The court analysed in detail what it found to be overly broad restrictions in Visentin's non-compete agreement. Noting that restrictive covenants should be drawn up narrowly to protect legitimate business interests, the court found that IBM's agreement was overbroad because it purported to prohibit Visentin from working for a competitor in areas in which IBM did not do business and should have been limited to a restriction on working in the same business areas in which he worked for IBM. Moreover, the court appeared to take a narrow view of what constituted the 'same business area'.
To remedy this, the court suggested that employers specifically tailor their agreements to address the unique information that each employee will have access to and consider listing the business areas that the employer seeks to protect.
Although ultimately unnecessary to its decision – as it had already ruled that IBM had failed to demonstrate a legitimate business justification supporting enforcement of the restrictions – the court held that enforcement of the agreement would impose an undue hardship on Visentin. The court credited Visentin's claims that being sidelined for a year would put him at a disadvantage in a fast-moving industry and would hamper his ability to prove his worth to a new employer.
In addition, the court was persuaded that the true nature of the IBM agreement was not to protect trade secrets, but instead to retain employees – indeed, an IBM witness testified that the company viewed its non-compete agreements as "retention devices". Further, the court found that a clawback provision contained in the agreement was punitive in that its "only real purpose was to make it prohibitively expensive for an employee to leave his current employment".
Upon receiving notice of Visentin's resignation, IBM rejected his offer to continue working during a transitional period and immediately retrieved his laptop. The court viewed such conduct harshly, noting that IBM's refusal of Visentin's continued employment option triggered its purported need for a preliminary injunction because its conduct essentially forced Visentin to begin working for its competitor immediately.

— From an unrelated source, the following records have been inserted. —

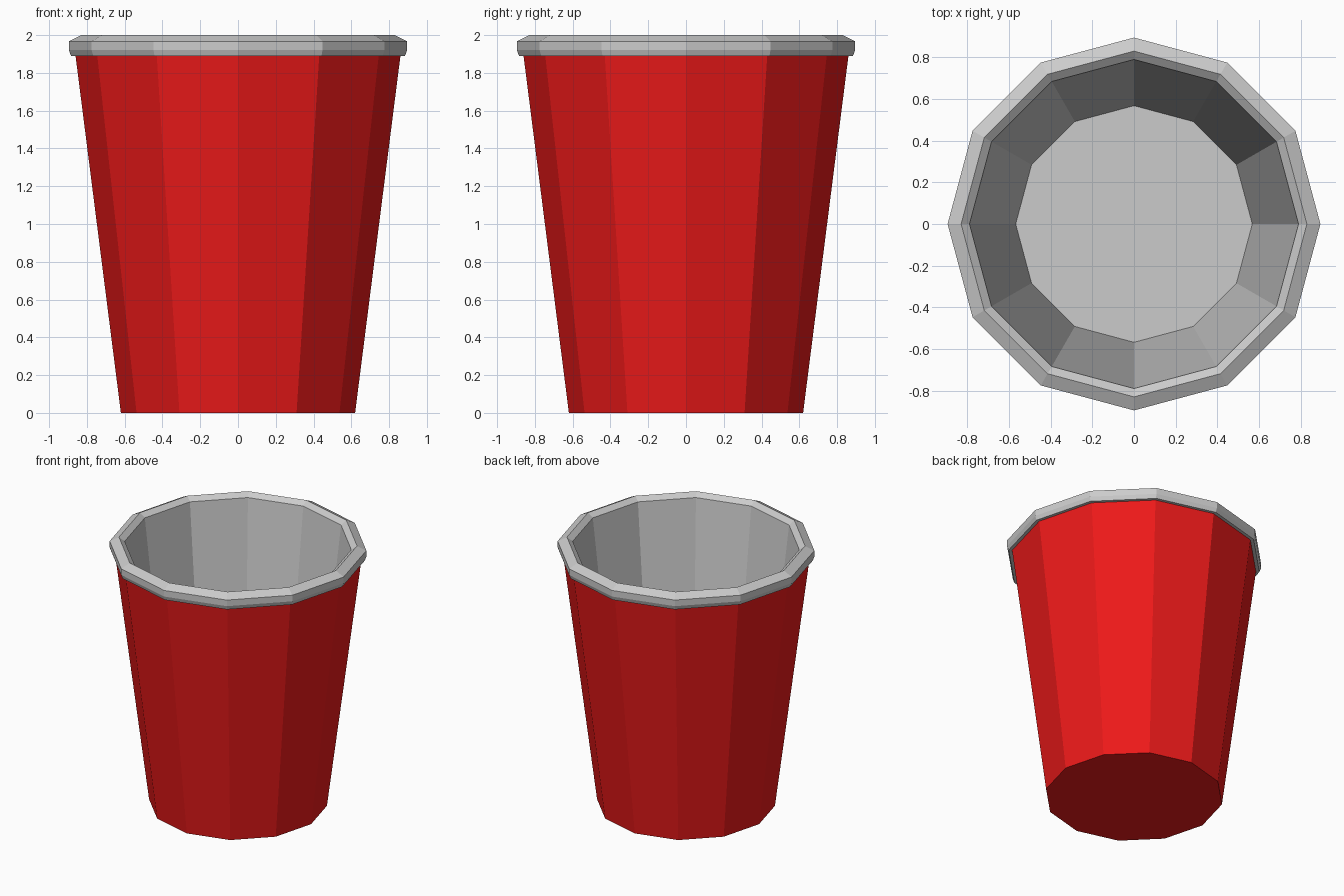
import bpy, bmesh
from math import cos, sin, tau

if "Cube" in bpy.data.objects:
    bpy.data.objects.remove(bpy.data.objects["Cube"])

SIDES = 12


def lathe(name, profile, cap):
    """Revolve (radius, z) points into a flat-sided shell; cap closes the 'first' or 'last' ring."""
    bm = bmesh.new()
    rings = [[bm.verts.new((r * cos(tau * i / SIDES), r * sin(tau * i / SIDES), z))
              for i in range(SIDES)] for r, z in profile]
    for a, b in zip(rings, rings[1:]):
        for i in range(SIDES):
            j = (i + 1) % SIDES
            bm.faces.new((a[i], a[j], b[j], b[i]))
    if cap == "first":
        bm.faces.new(rings[0][::-1])
    else:
        bm.faces.new(rings[-1])
    mesh = bpy.data.meshes.new(name)
    bm.to_mesh(mesh)
    bm.free()
    obj = bpy.data.objects.new(name, mesh)
    bpy.context.collection.objects.link(obj)
    return obj


# Red tapered outer wall with its base
wall = lathe("cup_outer_wall", [(0.62, 0.0), (0.86, 1.89)], "first")
red = bpy.data.materials.new("red")
red.diffuse_color = (0.85, 0.01, 0.01, 1)
red.use_nodes = True
red.node_tree.nodes["Principled BSDF"].inputs["Base Color"].default_value = red.diffuse_color
wall.data.materials.append(red)

# Grey rolled rim running down into the inner wall and floor
lathe("rim_and_lining", [(0.86, 1.89), (0.884, 1.89), (0.895, 1.92), (0.895, 1.967),
                         (0.83, 2.0), (0.79, 1.97), (0.568, 0.08)], "last")
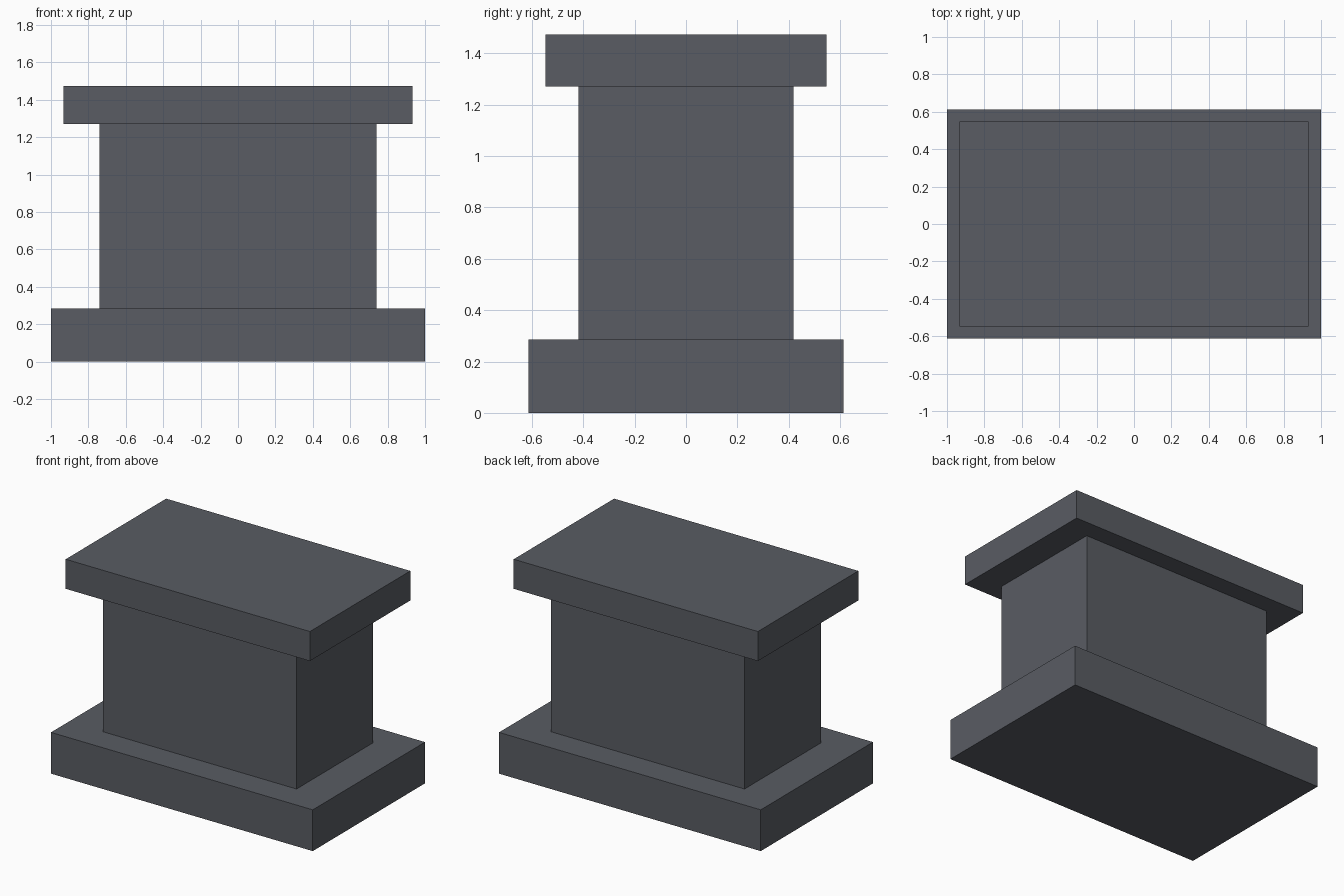
import bpy
import bmesh
from mathutils import Matrix

default = bpy.data.objects.get("Cube")
if default:
    bpy.data.objects.remove(default, do_unlink=True)

# Single stone colour
stone = bpy.data.materials.new("slate_grey")
stone.use_nodes = True
colour = (0.1, 0.107, 0.125, 1)
stone.diffuse_color = colour
bsdf = stone.node_tree.nodes["Principled BSDF"]
bsdf.inputs["Base Color"].default_value = colour
bsdf.inputs["Roughness"].default_value = 0.9


def block(name, width, depth, bottom, top):
    """Centred rectangular block between two heights."""
    bm = bmesh.new()
    place = Matrix.Translation((0, 0, (bottom + top) / 2))
    size = Matrix.Diagonal((width, depth, top - bottom, 1))
    bmesh.ops.create_cube(bm, size=1, matrix=place @ size)
    mesh = bpy.data.meshes.new(name)
    bm.to_mesh(mesh)
    bm.free()
    mesh.materials.append(stone)
    obj = bpy.data.objects.new(name, mesh)
    bpy.context.collection.objects.link(obj)
    return obj


# Pedestal: wide plinth, narrower shaft, overhanging cap
plinth_top = 0.285
shaft_top = 1.27
block("plinth", 2.0, 1.225, 0, plinth_top)
block("shaft", 1.48, 0.836, plinth_top, shaft_top)
block("cap", 1.866, 1.096, shaft_top, 1.474)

The court also discussed IBM's general practices when employees leave the company and challenged its differential treatment of Visentin. Evidence was presented that when an employee leaves IBM, the company frequently assists the departing employee in understanding how to work for a new employer without violating his or her continuing obligations to IBM. The court was persuaded that Visentin was treated differently and that IBM simply refused to engage in a similar process with him.
The court clearly had a strong reaction to the particular facts presented in this case. Nonetheless, it may be expected that its broad pronouncements and legal conclusions will regularly be cited by parties seeking to avoid enforcement of restrictive covenants. Thus, even though the decision is not binding on New York state courts, employers should consider the court's guidance when negotiating future non-compete agreements and considering enforcement of existing agreements.

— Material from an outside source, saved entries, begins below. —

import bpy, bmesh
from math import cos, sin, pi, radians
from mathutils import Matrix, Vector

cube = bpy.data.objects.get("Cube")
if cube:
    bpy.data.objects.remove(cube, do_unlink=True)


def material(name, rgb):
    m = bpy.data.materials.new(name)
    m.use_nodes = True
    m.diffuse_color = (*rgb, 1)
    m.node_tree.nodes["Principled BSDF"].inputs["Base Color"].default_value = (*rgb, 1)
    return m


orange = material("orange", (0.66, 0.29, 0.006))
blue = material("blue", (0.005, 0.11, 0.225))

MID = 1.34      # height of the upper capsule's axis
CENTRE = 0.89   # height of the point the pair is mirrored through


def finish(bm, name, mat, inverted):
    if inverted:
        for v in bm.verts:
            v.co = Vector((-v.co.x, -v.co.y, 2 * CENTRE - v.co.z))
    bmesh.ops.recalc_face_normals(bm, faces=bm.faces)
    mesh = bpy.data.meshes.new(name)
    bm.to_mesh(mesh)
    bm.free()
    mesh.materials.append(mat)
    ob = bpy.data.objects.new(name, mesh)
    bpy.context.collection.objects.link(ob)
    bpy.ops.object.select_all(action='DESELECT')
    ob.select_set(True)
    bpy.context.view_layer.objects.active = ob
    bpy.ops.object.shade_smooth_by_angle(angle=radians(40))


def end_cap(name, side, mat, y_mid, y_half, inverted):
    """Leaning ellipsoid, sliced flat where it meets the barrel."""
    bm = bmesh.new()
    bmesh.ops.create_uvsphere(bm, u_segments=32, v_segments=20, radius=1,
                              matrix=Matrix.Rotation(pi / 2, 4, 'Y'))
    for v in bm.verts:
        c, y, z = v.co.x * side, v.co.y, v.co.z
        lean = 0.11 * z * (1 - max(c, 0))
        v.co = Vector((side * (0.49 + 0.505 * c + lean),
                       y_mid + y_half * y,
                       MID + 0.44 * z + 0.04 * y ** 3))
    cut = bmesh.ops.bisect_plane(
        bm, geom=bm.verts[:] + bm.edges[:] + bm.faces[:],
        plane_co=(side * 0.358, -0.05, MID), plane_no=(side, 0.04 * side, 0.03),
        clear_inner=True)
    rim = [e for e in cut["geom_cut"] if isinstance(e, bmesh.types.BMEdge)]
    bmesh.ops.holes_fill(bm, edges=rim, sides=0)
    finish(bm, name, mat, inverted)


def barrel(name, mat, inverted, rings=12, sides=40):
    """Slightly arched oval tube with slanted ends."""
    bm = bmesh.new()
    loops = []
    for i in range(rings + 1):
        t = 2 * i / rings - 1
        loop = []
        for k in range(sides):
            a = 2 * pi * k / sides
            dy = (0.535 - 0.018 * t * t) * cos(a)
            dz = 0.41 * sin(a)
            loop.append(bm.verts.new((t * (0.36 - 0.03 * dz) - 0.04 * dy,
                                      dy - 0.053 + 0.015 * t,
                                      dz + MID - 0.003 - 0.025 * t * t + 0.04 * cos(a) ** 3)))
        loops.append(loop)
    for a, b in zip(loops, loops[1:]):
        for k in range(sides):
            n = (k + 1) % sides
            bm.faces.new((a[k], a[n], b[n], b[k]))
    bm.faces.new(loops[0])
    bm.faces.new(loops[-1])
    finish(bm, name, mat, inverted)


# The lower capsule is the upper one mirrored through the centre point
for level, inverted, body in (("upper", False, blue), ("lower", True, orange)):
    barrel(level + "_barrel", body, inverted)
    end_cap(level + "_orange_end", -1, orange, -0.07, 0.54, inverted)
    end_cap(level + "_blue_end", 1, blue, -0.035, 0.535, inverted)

Employers seeking to recruit individuals who are subject to non-compete agreements can also glean useful guidance from this decision. To the extent feasible, a competitive employer should consider structuring the new job so as to avoid the employee's prior responsibilities, clients and business areas. In addition, limiting work to existing clients of the new company, as opposed to clients from a prior employer, may insulate an employee from being deemed to have violated a non-compete agreement. Finally, acknowledging and upholding the obligation to keep client information confidential can be a critical factor in avoiding a finding of irreparable harm.
For further information on this topic please contact Kevin B Leblang or Robert N Holtzman at Kramer Levin Naftalis & Frankel LLP by telephone (+1 212 715 9100), fax (+1 212 715 8000) or email (firstname.lastname@example.org or email@example.com).

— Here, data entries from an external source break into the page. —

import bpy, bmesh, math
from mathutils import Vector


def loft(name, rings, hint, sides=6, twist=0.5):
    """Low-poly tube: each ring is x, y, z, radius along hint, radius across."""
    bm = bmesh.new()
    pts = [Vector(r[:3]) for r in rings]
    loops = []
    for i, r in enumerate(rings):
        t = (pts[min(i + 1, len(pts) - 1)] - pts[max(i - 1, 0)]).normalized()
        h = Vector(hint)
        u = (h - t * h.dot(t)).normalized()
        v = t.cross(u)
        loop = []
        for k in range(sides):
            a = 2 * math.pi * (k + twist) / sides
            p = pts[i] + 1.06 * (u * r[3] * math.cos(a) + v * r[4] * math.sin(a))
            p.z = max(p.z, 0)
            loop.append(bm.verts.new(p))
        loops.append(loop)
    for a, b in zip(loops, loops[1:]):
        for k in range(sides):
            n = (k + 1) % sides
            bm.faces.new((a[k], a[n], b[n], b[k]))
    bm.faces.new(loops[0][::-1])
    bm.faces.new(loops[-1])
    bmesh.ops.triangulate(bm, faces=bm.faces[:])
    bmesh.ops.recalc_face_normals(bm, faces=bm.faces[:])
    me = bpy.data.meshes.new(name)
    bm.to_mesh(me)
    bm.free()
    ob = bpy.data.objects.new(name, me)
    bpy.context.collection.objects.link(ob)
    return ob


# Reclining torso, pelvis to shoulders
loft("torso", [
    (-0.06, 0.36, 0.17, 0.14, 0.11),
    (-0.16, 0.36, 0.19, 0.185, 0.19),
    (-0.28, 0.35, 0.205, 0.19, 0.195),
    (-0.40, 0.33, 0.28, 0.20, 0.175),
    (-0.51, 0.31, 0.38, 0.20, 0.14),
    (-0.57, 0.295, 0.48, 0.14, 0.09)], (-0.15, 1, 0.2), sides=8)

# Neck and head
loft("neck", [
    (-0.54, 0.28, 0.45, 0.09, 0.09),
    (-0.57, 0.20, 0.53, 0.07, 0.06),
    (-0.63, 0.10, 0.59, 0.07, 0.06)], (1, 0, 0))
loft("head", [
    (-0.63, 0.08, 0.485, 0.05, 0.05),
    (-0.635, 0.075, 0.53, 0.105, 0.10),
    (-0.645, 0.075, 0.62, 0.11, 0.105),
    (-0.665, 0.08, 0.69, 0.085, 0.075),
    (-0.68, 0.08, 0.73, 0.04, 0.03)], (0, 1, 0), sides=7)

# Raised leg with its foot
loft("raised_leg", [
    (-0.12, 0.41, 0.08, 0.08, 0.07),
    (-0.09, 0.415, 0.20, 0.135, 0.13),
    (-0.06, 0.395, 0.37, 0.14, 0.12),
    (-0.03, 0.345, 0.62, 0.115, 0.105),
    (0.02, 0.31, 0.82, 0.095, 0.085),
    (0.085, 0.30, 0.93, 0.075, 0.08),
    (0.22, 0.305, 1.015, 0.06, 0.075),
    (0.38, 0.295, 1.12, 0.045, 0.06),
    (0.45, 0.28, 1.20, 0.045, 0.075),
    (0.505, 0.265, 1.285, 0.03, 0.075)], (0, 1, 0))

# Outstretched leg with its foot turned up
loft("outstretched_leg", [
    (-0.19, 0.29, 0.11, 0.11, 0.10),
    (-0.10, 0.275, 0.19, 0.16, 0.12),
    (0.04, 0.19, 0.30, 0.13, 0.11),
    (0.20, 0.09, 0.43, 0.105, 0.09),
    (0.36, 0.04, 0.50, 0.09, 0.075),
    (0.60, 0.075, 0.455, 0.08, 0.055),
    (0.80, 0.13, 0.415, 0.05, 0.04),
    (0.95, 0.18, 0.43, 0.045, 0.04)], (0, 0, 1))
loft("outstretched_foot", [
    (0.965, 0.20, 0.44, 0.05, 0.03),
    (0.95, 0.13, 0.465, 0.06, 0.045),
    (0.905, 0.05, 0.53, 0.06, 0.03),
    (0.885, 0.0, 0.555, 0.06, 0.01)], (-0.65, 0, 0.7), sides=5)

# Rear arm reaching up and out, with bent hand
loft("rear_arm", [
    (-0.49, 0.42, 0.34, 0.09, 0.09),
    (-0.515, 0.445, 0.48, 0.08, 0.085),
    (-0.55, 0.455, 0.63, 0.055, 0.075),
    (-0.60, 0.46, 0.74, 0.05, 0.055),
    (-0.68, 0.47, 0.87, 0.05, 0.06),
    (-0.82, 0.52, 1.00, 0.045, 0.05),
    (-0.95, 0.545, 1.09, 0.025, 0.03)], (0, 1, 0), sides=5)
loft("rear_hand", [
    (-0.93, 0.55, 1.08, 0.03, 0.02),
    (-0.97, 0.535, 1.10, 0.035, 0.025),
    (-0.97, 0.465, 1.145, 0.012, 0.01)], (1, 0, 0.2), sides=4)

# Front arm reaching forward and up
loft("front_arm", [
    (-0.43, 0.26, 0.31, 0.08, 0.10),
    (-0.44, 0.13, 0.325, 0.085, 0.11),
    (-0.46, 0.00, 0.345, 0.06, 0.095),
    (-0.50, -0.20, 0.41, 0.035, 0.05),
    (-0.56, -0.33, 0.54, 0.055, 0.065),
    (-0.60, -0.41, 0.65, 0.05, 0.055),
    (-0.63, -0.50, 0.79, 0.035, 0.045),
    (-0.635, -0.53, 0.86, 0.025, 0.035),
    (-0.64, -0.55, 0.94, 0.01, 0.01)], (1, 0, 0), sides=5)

This article was first published by the International Law Office, a premium online legal update service for major companies and law firms worldwide. Register for a free subscription.